Three Most Haunted Places in America
We know the United States as the land of spacious skies and amber waves of grain, but it also happens to be the land of a million ghost stories.
Once home to 10,000 people, Bodie boomed in the 1870s and '80s, when gold was found in the hills surrounding Mono Lake.
It's now a State Historic Park, with some parts of the town preserved in a state of "arrested decay"—tables with place settings, and shops eerily stocked with supplies.
It's not surprising that there are many reports of supernatural activity here, including ghost sightings and music playing from shuttered bars.
Those of you who remember the '90s will recognize this cemetery as the one featured in the novel
Midnight in the Garden of Good and Evil
Bonaventure Cemetery, Savannah, Georgia
Like the book, the Savannah cemetery itself has a Southern Gothic atmosphere, with Spanish moss giving shade to time-worn Victorian monuments.
There are many notable figures buried here, like singer Johnny Mercer and poet Conrad Aiken, but it's Gracie Watson who most deserves a visit.
Having died at just six years old, her grave is marked by a life-size marble statue with her hand resting on a tree stump, symbolizing her life cut short.
Many visitors place toys at her grave when they visit, and some have reported seeing the ghost of Gracie near the site.
Alabama's first capital and famous ghost town takes its name from the state's longest river, situated at the confluence of the Cahaba and the Alabama.
It was abandoned after the Civil War, and its empty buildings, slave burial ground, and eerie cemeteries are now popular settings for ghost tours and stories of paranormal activity.
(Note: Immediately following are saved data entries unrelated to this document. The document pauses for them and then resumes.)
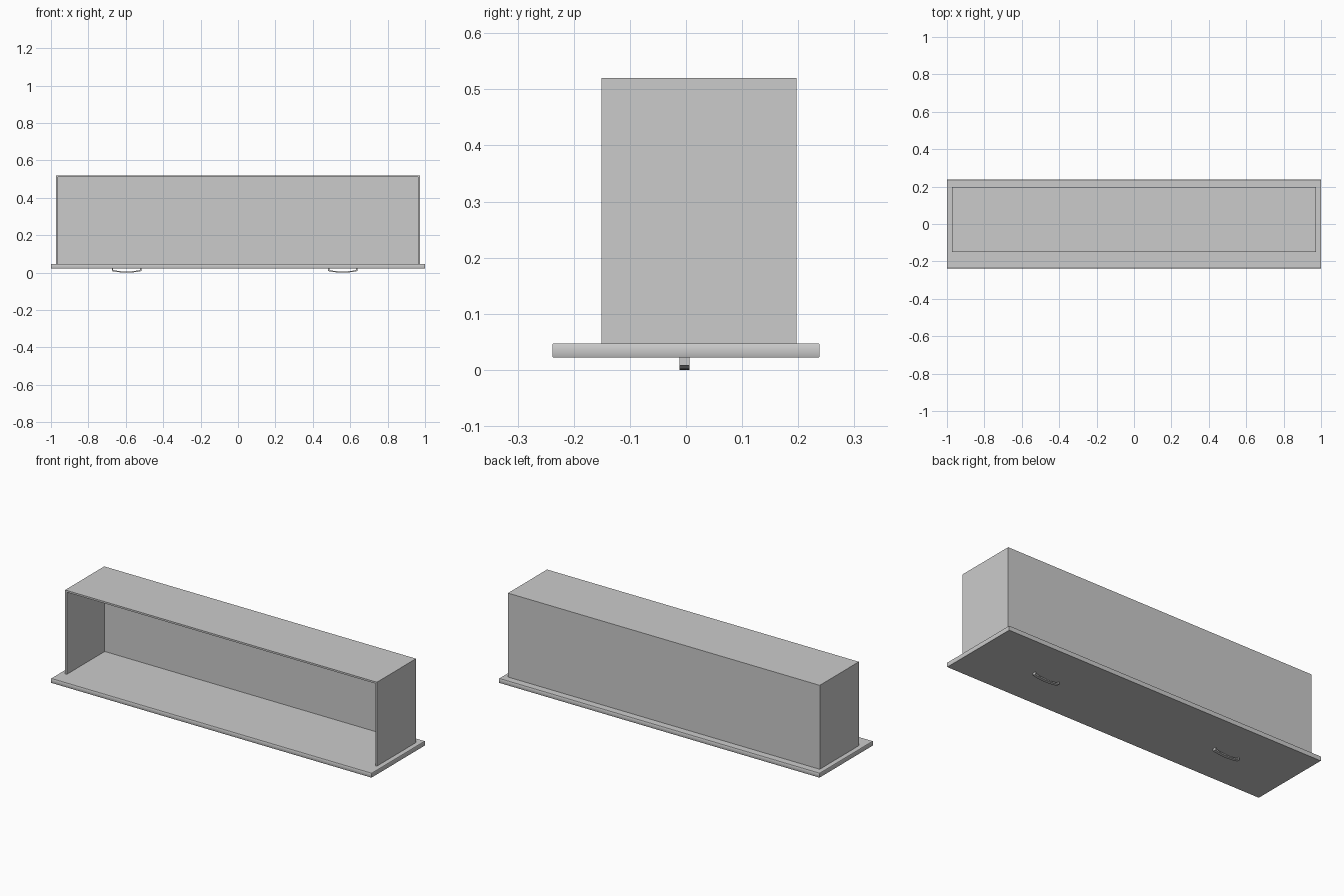
import bpy
import bmesh
import math

old = bpy.data.objects.get("Cube")
if old:
    bpy.data.objects.remove(old, do_unlink=True)

grey = bpy.data.materials.new("light grey")
grey.use_nodes = True
GREY = (0.6, 0.6, 0.6, 1)
grey.diffuse_color = GREY
grey.node_tree.nodes["Principled BSDF"].inputs["Base Color"].default_value = GREY


def add_object(name, bm):
    bmesh.ops.recalc_face_normals(bm, faces=bm.faces)
    mesh = bpy.data.meshes.new(name)
    bm.to_mesh(mesh)
    bm.free()
    mesh.materials.append(grey)
    obj = bpy.data.objects.new(name, mesh)
    bpy.context.collection.objects.link(obj)
    return obj


def box_mesh(low, high):
    bm = bmesh.new()
    bmesh.ops.create_cube(bm, size=1)
    for v in bm.verts:
        v.co = [(a + b) / 2 + c * (b - a) for a, b, c in zip(low, high, v.co)]
    return bm


def extrude_profile(name, points, y0, y1):
    """Closed xz outline given depth along y."""
    bm = bmesh.new()
    face = bm.faces.new([bm.verts.new((x, y0, z)) for x, z in points])
    new = bmesh.ops.extrude_face_region(bm, geom=[face])["geom"]
    verts = [g for g in new if isinstance(g, bmesh.types.BMVert)]
    bmesh.ops.translate(bm, verts=verts, vec=(0, y1 - y0, 0))
    return add_object(name, bm)


PANEL_LOW, PANEL_TOP = 0.022, 0.047
FRONT, BACK, HALF, TOP, WALL = -0.151, 0.197, 0.972, 0.52, 0.01

# Drawer face lying flat, with slightly softened rims
bm = box_mesh((-1, -0.238, PANEL_LOW), (1, 0.238, PANEL_TOP))
rims = [e for e in bm.edges if abs(e.verts[0].co.z - e.verts[1].co.z) < 0.001]
bmesh.ops.bevel(bm, geom=rims, offset=0.0015, segments=1, affect='EDGES')
panel = add_object("drawer_face", bm)
for poly in panel.data.polygons:
    poly.use_smooth = abs(poly.normal.z) < 0.9
for obj in bpy.context.selected_objects:
    obj.select_set(False)
panel.select_set(True)
bpy.context.view_layer.objects.active = panel
bpy.ops.object.shade_smooth_by_angle(angle=math.radians(50))
for poly in panel.data.polygons:
    if abs(poly.normal.z) > 0.9:
        poly.use_smooth = False

# Drawer surround: two sides and the far end as one bent board
inner = HALF - WALL
extrude_profile("drawer_sides", [
    (-HALF, PANEL_TOP), (-HALF, TOP), (HALF, TOP), (HALF, PANEL_TOP),
    (inner, PANEL_TOP), (inner, TOP - WALL), (-inner, TOP - WALL), (-inner, PANEL_TOP),
], FRONT, BACK)

# Drawer bottom closing the back
add_object("drawer_bottom", box_mesh(
    (-inner, BACK - WALL, PANEL_TOP), (inner, BACK, TOP - WALL)))

# Bowed pull handles with a short post at each end
STEPS, REACH, BAR = 12, 0.078, 0.006


def bow(cx, reach, lift):
    return [(cx + reach * t, lift + 0.008 * t * t)
            for t in (2 * i / STEPS - 1 for i in range(STEPS + 1))]


for side, cx in (("right", -0.595), ("left", 0.56)):
    outer = bow(cx, REACH, 0)
    inside = bow(cx, REACH - BAR, BAR)
    outline = [(cx - REACH, PANEL_LOW)] + outer + [(cx + REACH, PANEL_LOW)]
    outline += [(cx + REACH - BAR, PANEL_LOW)] + inside[::-1] + [(cx - REACH + BAR, PANEL_LOW)]
    extrude_profile("handle_" + side, outline, -0.012, 0.006)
The most famous tale is that of a luminous floating orb appearing in the former garden maze of Colonel C.C. Pegues's house, shortly after the colonel had been killed in battle.